Would you please write out each entry precisely as given?

[Stored data entries]
%%
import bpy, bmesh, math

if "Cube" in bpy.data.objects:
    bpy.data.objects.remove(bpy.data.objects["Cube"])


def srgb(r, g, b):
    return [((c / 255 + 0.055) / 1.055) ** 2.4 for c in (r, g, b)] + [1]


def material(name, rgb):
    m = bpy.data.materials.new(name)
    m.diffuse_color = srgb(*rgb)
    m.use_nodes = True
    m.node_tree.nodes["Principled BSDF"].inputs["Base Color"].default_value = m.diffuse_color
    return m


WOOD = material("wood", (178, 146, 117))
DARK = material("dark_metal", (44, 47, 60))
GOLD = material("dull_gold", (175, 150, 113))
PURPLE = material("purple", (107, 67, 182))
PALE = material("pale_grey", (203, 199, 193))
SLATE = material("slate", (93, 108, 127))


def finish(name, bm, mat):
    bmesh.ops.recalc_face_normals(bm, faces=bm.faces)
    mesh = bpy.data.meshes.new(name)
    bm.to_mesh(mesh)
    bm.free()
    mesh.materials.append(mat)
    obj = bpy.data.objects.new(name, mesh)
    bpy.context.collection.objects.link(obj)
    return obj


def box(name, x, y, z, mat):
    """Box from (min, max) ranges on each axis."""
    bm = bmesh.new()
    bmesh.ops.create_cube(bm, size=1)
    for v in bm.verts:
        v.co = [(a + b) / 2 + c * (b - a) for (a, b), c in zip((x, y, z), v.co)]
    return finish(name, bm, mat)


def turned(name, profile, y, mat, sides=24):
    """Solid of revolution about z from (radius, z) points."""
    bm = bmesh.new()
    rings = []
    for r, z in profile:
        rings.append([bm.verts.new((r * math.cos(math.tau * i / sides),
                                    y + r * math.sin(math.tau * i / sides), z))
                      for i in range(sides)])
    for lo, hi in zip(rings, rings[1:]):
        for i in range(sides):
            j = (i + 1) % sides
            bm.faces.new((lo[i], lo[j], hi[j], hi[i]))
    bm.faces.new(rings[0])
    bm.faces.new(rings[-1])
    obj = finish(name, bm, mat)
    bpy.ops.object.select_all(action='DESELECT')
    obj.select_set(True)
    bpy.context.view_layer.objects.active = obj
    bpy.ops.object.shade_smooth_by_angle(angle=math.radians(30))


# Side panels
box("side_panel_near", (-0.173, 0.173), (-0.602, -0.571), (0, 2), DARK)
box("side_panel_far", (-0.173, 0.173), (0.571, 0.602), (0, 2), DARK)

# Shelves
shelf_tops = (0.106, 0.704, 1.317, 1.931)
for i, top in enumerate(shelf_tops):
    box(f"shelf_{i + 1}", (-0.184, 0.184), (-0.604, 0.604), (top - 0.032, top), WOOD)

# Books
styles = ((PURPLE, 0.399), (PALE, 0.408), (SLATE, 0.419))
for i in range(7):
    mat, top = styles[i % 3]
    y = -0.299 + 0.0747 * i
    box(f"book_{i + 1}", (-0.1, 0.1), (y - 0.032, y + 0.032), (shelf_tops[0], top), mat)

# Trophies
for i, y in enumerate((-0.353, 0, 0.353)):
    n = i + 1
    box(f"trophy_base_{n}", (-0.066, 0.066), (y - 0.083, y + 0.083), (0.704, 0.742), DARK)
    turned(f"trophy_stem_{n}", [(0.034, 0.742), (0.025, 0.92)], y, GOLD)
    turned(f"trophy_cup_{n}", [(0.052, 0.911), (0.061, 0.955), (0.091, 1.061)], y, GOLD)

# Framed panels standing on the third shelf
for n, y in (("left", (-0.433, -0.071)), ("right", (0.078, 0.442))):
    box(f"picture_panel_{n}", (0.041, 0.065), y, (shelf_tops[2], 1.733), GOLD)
%%
● **ANSWER SECTION**:
import bpy, bmesh, math

if "Cube" in bpy.data.objects:
    bpy.data.objects.remove(bpy.data.objects["Cube"])


def srgb(r, g, b):
    return [((c / 255 + 0.055) / 1.055) ** 2.4 for c in (r, g, b)] + [1]


def material(name, rgb):
    m = bpy.data.materials.new(name)
    m.diffuse_color = srgb(*rgb)
    m.use_nodes = True
    m.node_tree.nodes["Principled BSDF"].inputs["Base Color"].default_value = m.diffuse_color
    return m


WOOD = material("wood", (178, 146, 117))
DARK = material("dark_metal", (44, 47, 60))
GOLD = material("dull_gold", (175, 150, 113))
PURPLE = material("purple", (107, 67, 182))
PALE = material("pale_grey", (203, 199, 193))
SLATE = material("slate", (93, 108, 127))


def finish(name, bm, mat):
    bmesh.ops.recalc_face_normals(bm, faces=bm.faces)
    mesh = bpy.data.meshes.new(name)
    bm.to_mesh(mesh)
    bm.free()
    mesh.materials.append(mat)
    obj = bpy.data.objects.new(name, mesh)
    bpy.context.collection.objects.link(obj)
    return obj


def box(name, x, y, z, mat):
    """Box from (min, max) ranges on each axis."""
    bm = bmesh.new()
    bmesh.ops.create_cube(bm, size=1)
    for v in bm.verts:
        v.co = [(a + b) / 2 + c * (b - a) for (a, b), c in zip((x, y, z), v.co)]
    return finish(name, bm, mat)


def turned(name, profile, y, mat, sides=24):
    """Solid of revolution about z from (radius, z) points."""
    bm = bmesh.new()
    rings = []
    for r, z in profile:
        rings.append([bm.verts.new((r * math.cos(math.tau * i / sides),
                                    y + r * math.sin(math.tau * i / sides), z))
                      for i in range(sides)])
    for lo, hi in zip(rings, rings[1:]):
        for i in range(sides):
            j = (i + 1) % sides
            bm.faces.new((lo[i], lo[j], hi[j], hi[i]))
    bm.faces.new(rings[0])
    bm.faces.new(rings[-1])
    obj = finish(name, bm, mat)
    bpy.ops.object.select_all(action='DESELECT')
    obj.select_set(True)
    bpy.context.view_layer.objects.active = obj
    bpy.ops.object.shade_smooth_by_angle(angle=math.radians(30))


# Side panels
box("side_panel_near", (-0.173, 0.173), (-0.602, -0.571), (0, 2), DARK)
box("side_panel_far", (-0.173, 0.173), (0.571, 0.602), (0, 2), DARK)

# Shelves
shelf_tops = (0.106, 0.704, 1.317, 1.931)
for i, top in enumerate(shelf_tops):
    box(f"shelf_{i + 1}", (-0.184, 0.184), (-0.604, 0.604), (top - 0.032, top), WOOD)

# Books
styles = ((PURPLE, 0.399), (PALE, 0.408), (SLATE, 0.419))
for i in range(7):
    mat, top = styles[i % 3]
    y = -0.299 + 0.0747 * i
    box(f"book_{i + 1}", (-0.1, 0.1), (y - 0.032, y + 0.032), (shelf_tops[0], top), mat)

# Trophies
for i, y in enumerate((-0.353, 0, 0.353)):
    n = i + 1
    box(f"trophy_base_{n}", (-0.066, 0.066), (y - 0.083, y + 0.083), (0.704, 0.742), DARK)
    turned(f"trophy_stem_{n}", [(0.034, 0.742), (0.025, 0.92)], y, GOLD)
    turned(f"trophy_cup_{n}", [(0.052, 0.911), (0.061, 0.955), (0.091, 1.061)], y, GOLD)

# Framed panels standing on the third shelf
for n, y in (("left", (-0.433, -0.071)), ("right", (0.078, 0.442))):
    box(f"picture_panel_{n}", (0.041, 0.065), y, (shelf_tops[2], 1.733), GOLD)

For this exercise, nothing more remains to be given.